Yesterday, on March 4th, Apple held its annual shareholder meeting on virtual mode. Shareholders voted in support of CEO Tim Cook’s $99 million pay package and the proposals supporting audits of the company’s civil-rights impact. They demanded that a detailed report be made public on concealment clauses in employment agreements.
The Cupertino-based giant’s Board of Directors was against both of these decisions. This is an unusual event where the shareholders didn’t support the board. Investors also reelected the company’s board as expected.
The board commented, “We believe our current framework for the implementation and oversight of our human rights commitments is more effective than the broad and unfocused audit requested by the proposal.” Chief Executive Officer Tim Cook added, “Civil rights is something we care deeply about and always have.”
At the Apple Shareholder Meeting, the shareholders also voted in support of Tim Cook’s $99 million executive pay package instead of the board. Last year, Cook received total compensation of $98 million from the company, including stock over $82 million and $12 million under the non-equity incentive plan.
Apple CEO Tim Cook has proved to be very effective in his continued tenure. The company’s share price has increased by more than 1,100% since he was appointed CEO. Apple’s stock has risen around 34% in the last year.
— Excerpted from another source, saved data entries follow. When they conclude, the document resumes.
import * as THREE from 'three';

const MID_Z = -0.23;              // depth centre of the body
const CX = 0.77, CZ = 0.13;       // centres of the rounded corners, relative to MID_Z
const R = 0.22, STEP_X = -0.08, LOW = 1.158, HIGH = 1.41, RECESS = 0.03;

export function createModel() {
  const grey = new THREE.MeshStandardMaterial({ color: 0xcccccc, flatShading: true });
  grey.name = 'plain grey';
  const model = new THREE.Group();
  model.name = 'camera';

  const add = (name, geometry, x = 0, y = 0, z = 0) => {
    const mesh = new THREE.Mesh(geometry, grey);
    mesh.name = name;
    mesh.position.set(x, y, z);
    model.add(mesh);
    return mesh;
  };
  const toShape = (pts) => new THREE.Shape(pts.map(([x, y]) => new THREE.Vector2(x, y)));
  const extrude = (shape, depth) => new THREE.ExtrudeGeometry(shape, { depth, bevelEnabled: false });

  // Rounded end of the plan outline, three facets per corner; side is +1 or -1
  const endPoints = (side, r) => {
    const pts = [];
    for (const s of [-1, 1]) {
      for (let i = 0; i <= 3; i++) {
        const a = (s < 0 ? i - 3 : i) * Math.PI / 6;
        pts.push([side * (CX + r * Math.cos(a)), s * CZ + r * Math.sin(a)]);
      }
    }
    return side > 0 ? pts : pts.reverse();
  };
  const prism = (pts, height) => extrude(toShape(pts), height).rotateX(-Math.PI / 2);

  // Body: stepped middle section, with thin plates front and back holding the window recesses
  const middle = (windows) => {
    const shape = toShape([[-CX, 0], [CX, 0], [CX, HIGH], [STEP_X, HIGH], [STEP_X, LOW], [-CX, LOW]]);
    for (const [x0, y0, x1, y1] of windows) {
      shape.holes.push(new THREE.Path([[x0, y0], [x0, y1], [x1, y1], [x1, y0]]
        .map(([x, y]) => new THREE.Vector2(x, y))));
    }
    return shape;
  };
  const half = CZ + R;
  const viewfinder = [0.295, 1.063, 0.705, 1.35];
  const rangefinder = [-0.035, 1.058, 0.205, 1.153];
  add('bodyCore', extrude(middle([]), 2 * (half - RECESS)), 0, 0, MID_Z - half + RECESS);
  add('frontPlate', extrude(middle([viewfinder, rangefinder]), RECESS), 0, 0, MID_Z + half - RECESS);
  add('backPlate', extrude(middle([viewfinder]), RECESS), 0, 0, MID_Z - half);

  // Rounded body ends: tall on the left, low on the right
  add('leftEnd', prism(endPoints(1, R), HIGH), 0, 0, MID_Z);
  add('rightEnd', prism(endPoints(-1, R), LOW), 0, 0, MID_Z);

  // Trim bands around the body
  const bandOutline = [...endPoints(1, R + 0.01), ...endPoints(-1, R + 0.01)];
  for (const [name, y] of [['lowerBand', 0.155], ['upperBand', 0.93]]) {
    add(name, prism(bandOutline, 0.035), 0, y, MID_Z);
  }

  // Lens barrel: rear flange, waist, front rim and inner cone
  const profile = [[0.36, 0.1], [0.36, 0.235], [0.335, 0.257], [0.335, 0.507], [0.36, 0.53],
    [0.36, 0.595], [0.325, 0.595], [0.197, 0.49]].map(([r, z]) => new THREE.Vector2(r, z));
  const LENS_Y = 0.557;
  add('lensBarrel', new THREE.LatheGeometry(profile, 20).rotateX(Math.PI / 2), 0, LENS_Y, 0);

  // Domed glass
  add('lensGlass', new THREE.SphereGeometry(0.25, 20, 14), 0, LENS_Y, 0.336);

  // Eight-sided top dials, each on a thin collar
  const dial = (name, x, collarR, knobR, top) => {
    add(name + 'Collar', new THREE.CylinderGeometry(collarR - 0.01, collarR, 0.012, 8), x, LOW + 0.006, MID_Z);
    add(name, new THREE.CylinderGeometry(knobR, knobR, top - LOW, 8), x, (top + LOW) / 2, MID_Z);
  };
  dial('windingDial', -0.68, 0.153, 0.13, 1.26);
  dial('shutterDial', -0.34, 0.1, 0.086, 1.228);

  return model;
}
This week on Wednesday, Apple officially announced the first Apple event of this year named “Peek Performance,” which will be held next week on March 8. It is expected that Apple will launch iPhone SE 3, iPad Air 5, an entry-level 13-inch MacBook Pro, and a redesigned iMac Pro in next week’s keynote.